Buckthorn berries

Revision as of 16:06, 22 October 2022 by MDerrick (talk | contribs)
(diff) ← Older revision | Latest revision (diff) | Newer revision → (diff)
Jump to navigation Jump to search
Alder buckthorn Rhamus frangula


Dye mixtures from buckthorn berries

Small berries from any shrub of the buckthorn family (genus Rhamnus or Frangula), especially Rhamnus infectoria. Buckthorn plants are native to the near East and have been cultivated in Europe since Roman times. A water-soluble dye was called Persian berry, extracted from the berries for use in textiles, wood stains and lake pigments. The unripe berries produce a yellow juice or sap that is used for dyeing cloth and for making a yellow pigment called Sap green. The ripe berries were used to make Dutch pink, a yellow lake. The principle colorant, Rhamnetin, is extracted from the dried berries by boiling water. Some plants also contain other colorants such as kaempferol (R.cartharticus), Quercetin, xanthorhamnin and emodin. Sap green lake is made with Alum and can vary in color from yellow to green. On wool, Persian berries produce a golden color when mordanted with chrome and a dull yellow color with an aluminum mordant. The fugitive yellow color was widely used in house paints in England. The wood from the alder buckthorn was used to make charcoal for gunpowder from the 15th-19th centuries.

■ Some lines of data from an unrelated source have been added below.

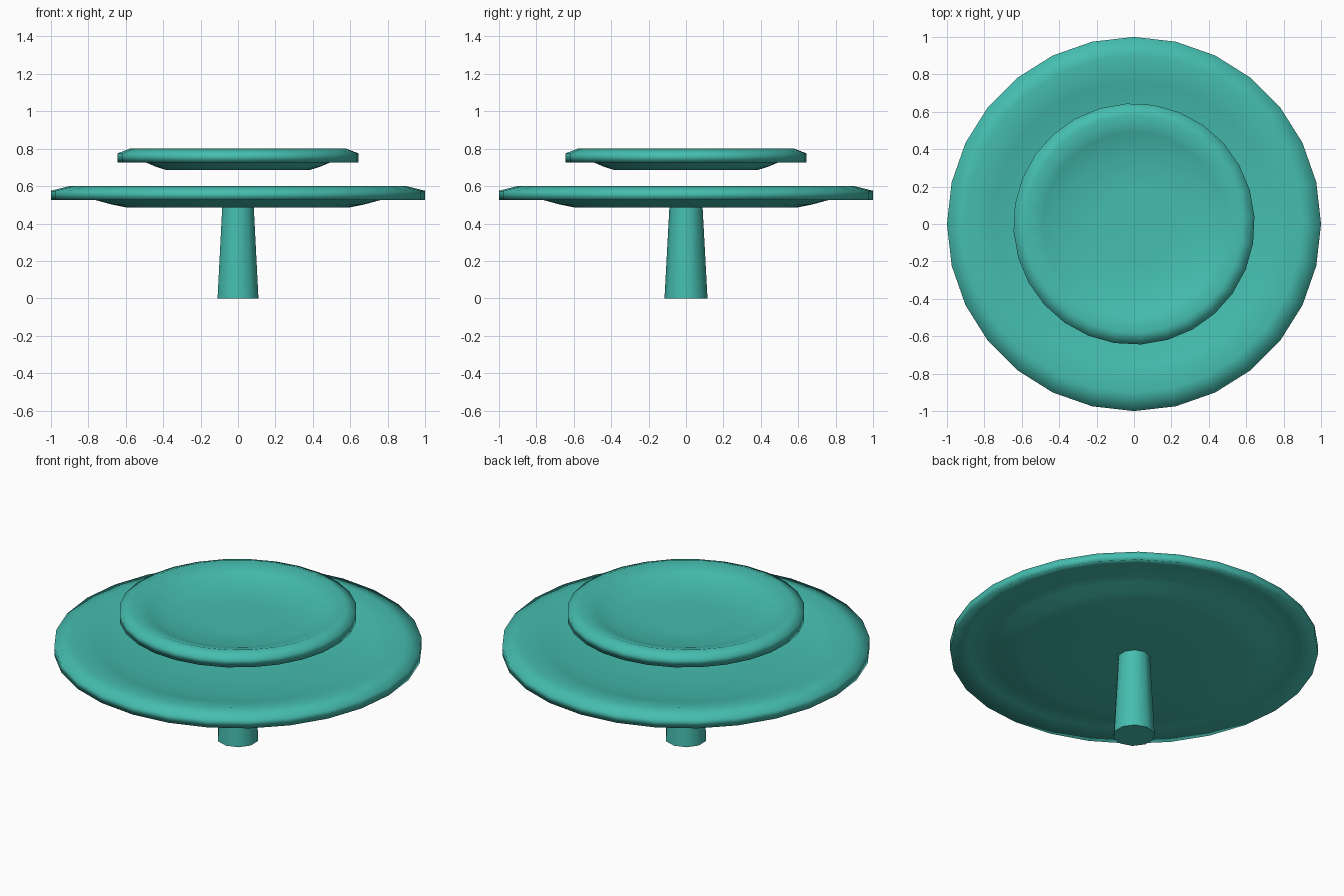
import bpy, bmesh, math

if "Cube" in bpy.data.objects:
    bpy.data.objects.remove(bpy.data.objects["Cube"])

mat = bpy.data.materials.new("teal")
mat.diffuse_color = (0.06, 0.51, 0.43, 1)
mat.use_nodes = True
mat.node_tree.nodes["Principled BSDF"].inputs["Base Color"].default_value = mat.diffuse_color


def lathe(name, profile, sides, start=0.0, angle=60):
    """Revolve (radius, z) points, running from axis to axis, around z."""
    bm = bmesh.new()
    rings = []
    for r, z in profile:
        if r == 0:
            rings.append([bm.verts.new((0, 0, z))] * sides)
        else:
            rings.append([bm.verts.new((r * math.cos(start + math.tau * i / sides),
                                        r * math.sin(start + math.tau * i / sides), z))
                          for i in range(sides)])
    for a, b in zip(rings, rings[1:]):
        for i in range(sides):
            j = (i + 1) % sides
            bm.faces.new(list(dict.fromkeys((a[i], a[j], b[j], b[i]))))
    bmesh.ops.recalc_face_normals(bm, faces=bm.faces)
    me = bpy.data.meshes.new(name)
    bm.to_mesh(me)
    bm.free()
    me.materials.append(mat)
    ob = bpy.data.objects.new(name, me)
    bpy.context.collection.objects.link(ob)
    bpy.ops.object.select_all(action='DESELECT')
    ob.select_set(True)
    bpy.context.view_layer.objects.active = ob
    bpy.ops.object.shade_smooth_by_angle(angle=math.radians(angle))
    return ob


# Dished plate section: underside, rim wall, rolled lip, shallow floor
dish = [(0, 0.485), (0.3, 0.485), (0.6, 0.487), (0.68, 0.503), (0.76, 0.525),
        (0.9, 0.56), (1, 0.525),
        (1, 0.575), (0.9, 0.6), (0.76, 0.57), (0.6, 0.532), (0.3, 0.528), (0, 0.528)]


def plate(name, radius, lift, start):
    lathe(name, [(r * radius, z + lift) for r, z in dish], 28, start, 120)


# Plates
plate("lower_plate", 1.0, 0.0, 0.0)
plate("upper_plate", 0.645, 0.2, math.radians(3.5))

# Tapered ten-sided stem
lathe("stem", [(0, 0), (0.115, 0), (0.088, 0.5), (0, 0.5)], 10, math.pi / 2)
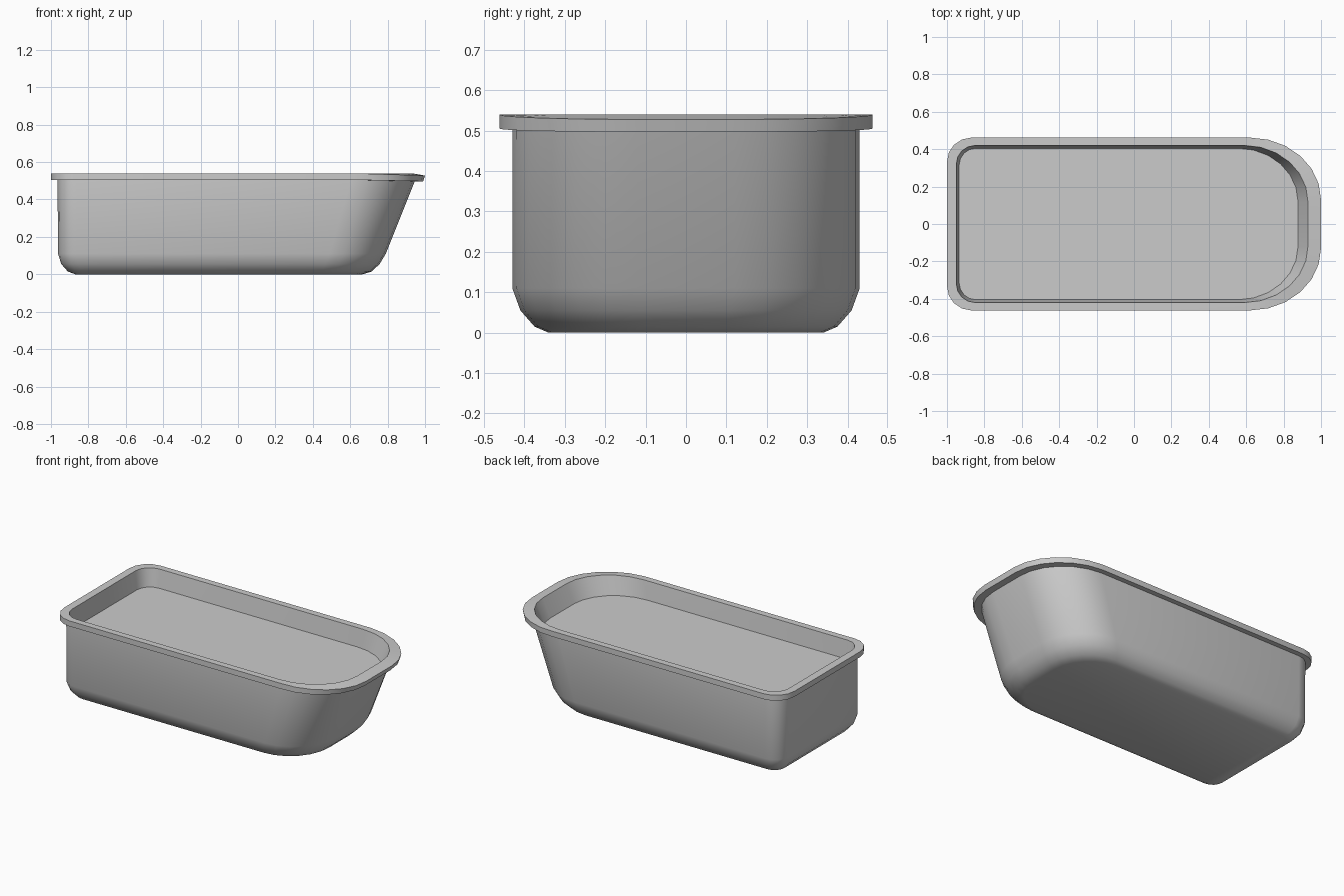
import bpy, bmesh
from math import sin, cos, pi, radians

if "Cube" in bpy.data.objects:
    bpy.data.objects.remove(bpy.data.objects["Cube"])


def outline(z, left, right, half, r, flat, length, dip=0.0):
    """Tub plan: small round corners on the left, long elliptical ones on the right."""
    b = half - flat
    upper = []
    for i in range(7):      # sloped end, from the flat part round to the side
        a = i / 6 * pi / 2
        upper.append((right - length + length * cos(a), flat + b * sin(a), z - dip * cos(a)))
    for i in range(5):      # square end corner
        a = pi / 2 + i / 4 * pi / 2
        upper.append((left + r + r * cos(a), half - r + r * sin(a), z))
    return upper + [(x, -y, h) for x, y, h in reversed(upper)]


def loft(name, rings, cap_start=False, cap_end=False):
    bm = bmesh.new()
    loops = [[bm.verts.new(p) for p in ring] for ring in rings]
    n = len(loops[0])
    for lo, hi in zip(loops, loops[1:]):
        for i in range(n):
            j = (i + 1) % n
            bm.faces.new((lo[i], lo[j], hi[j], hi[i]))
    if cap_start:
        bm.faces.new(loops[0][::-1])
    if cap_end:
        bm.faces.new(loops[-1])
    mesh = bpy.data.meshes.new(name)
    bm.to_mesh(mesh)
    bm.free()
    ob = bpy.data.objects.new(name, mesh)
    bpy.context.collection.objects.link(ob)
    bpy.ops.object.select_all(action='DESELECT')
    bpy.context.view_layer.objects.active = ob
    ob.select_set(True)
    bpy.ops.object.shade_smooth_by_angle(angle=radians(40))
    return ob


water = outline(0.425, -0.935, 0.877, 0.405, 0.09, 0.12, 0.32)

# Tub: rounded base, leaning right end, overhanging rim, inner wall
loft("tub", [
    outline(0.000, -0.870, 0.665, 0.340, 0.05, 0.09, 0.25),
    outline(0.015, -0.910, 0.715, 0.375, 0.07, 0.10, 0.27),
    outline(0.055, -0.945, 0.757, 0.410, 0.09, 0.11, 0.29),
    outline(0.110, -0.962, 0.790, 0.430, 0.10, 0.12, 0.30),
    outline(0.505, -0.965, 0.945, 0.430, 0.10, 0.12, 0.34, 0.008),
    outline(0.505, -1.000, 0.990, 0.462, 0.13, 0.13, 0.37, 0.008),
    outline(0.540, -1.000, 1.000, 0.462, 0.13, 0.13, 0.38, 0.012),
    outline(0.540, -0.950, 0.930, 0.420, 0.10, 0.12, 0.34),
    water,
], cap_start=True)

# Flat surface filling the tub
loft("water_surface", [water], cap_end=True)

Synonyms and Related Terms

buckthorn berry; Rhamnus frangula (alder buckthorn); Rhamnus cathartica (common buckthorn, purging buckthorn); Rhamnus infectoria (Avignon buckthorn); Rhamnus amygdalinus (produced China green dye); Rhamnus amygdalinus; Rhamnus oleodies; Rhamnus alaternus (Alaternus buckthorn); Rhamnus tinctoria (Dyer's buckthorn); Almindelig Tørst (Dan.); Faulbaum (Deut.); sporkehout (Ned.); kruszyna pospolita (Pol.); brakved (Sven.); bayas persas (Esp.); spincervino (It.); ranno (It.); Persianberry; yellow carmine; Avignon berries; yellow berries; French berries


MFA- Persian berries, ground.jpg

Physical and Chemical Properties

Shrubs growing to 10 m in temperate and subtropical areas. Leaves=opposite, simple elliptical (3-15 cm long). Fruit= round drupe ( 0.5 cm), black when ripe in late summer.

Resources and Citations

  • Ralph Mayer, A Dictionary of Art Terms and Techniques, Harper and Row Publishers, New York, 1969 (also 1945 printing)
  • Hermann Kuhn, Conservation and Restoration of Works of Art and Antiquities, Butterworths, London, 1986
  • F. Crace-Calvert, Dyeing and Calico Printing, Palmer & Howe, London, 1876
  • The Dictionary of Art, Grove's Dictionaries Inc., New York, 1996 Comment: "Pigments"
  • J. Thornton, 'The Use of Dyes and Colored Varnishes in Wood Polychromy', Painted Wood: History and Conservation, The Getty Conservation Insitute, Los Angeles, 1998
  • G.S.Brady, Materials Handbook, McGraw-Hill Book Co., New York, 1971 Comment: p. 278
  • Random House, Webster's Encyclopedic Unabridged Dictionary of the English Language, Grammercy Book, New York, 1997
  • The American Heritage Dictionary or Encarta, via Microsoft Bookshelf 98, Microsoft Corp., 1998
  • Thomas B. Brill, Light Its Interaction with Art and Antiquities, Plenum Press, New York City, 1980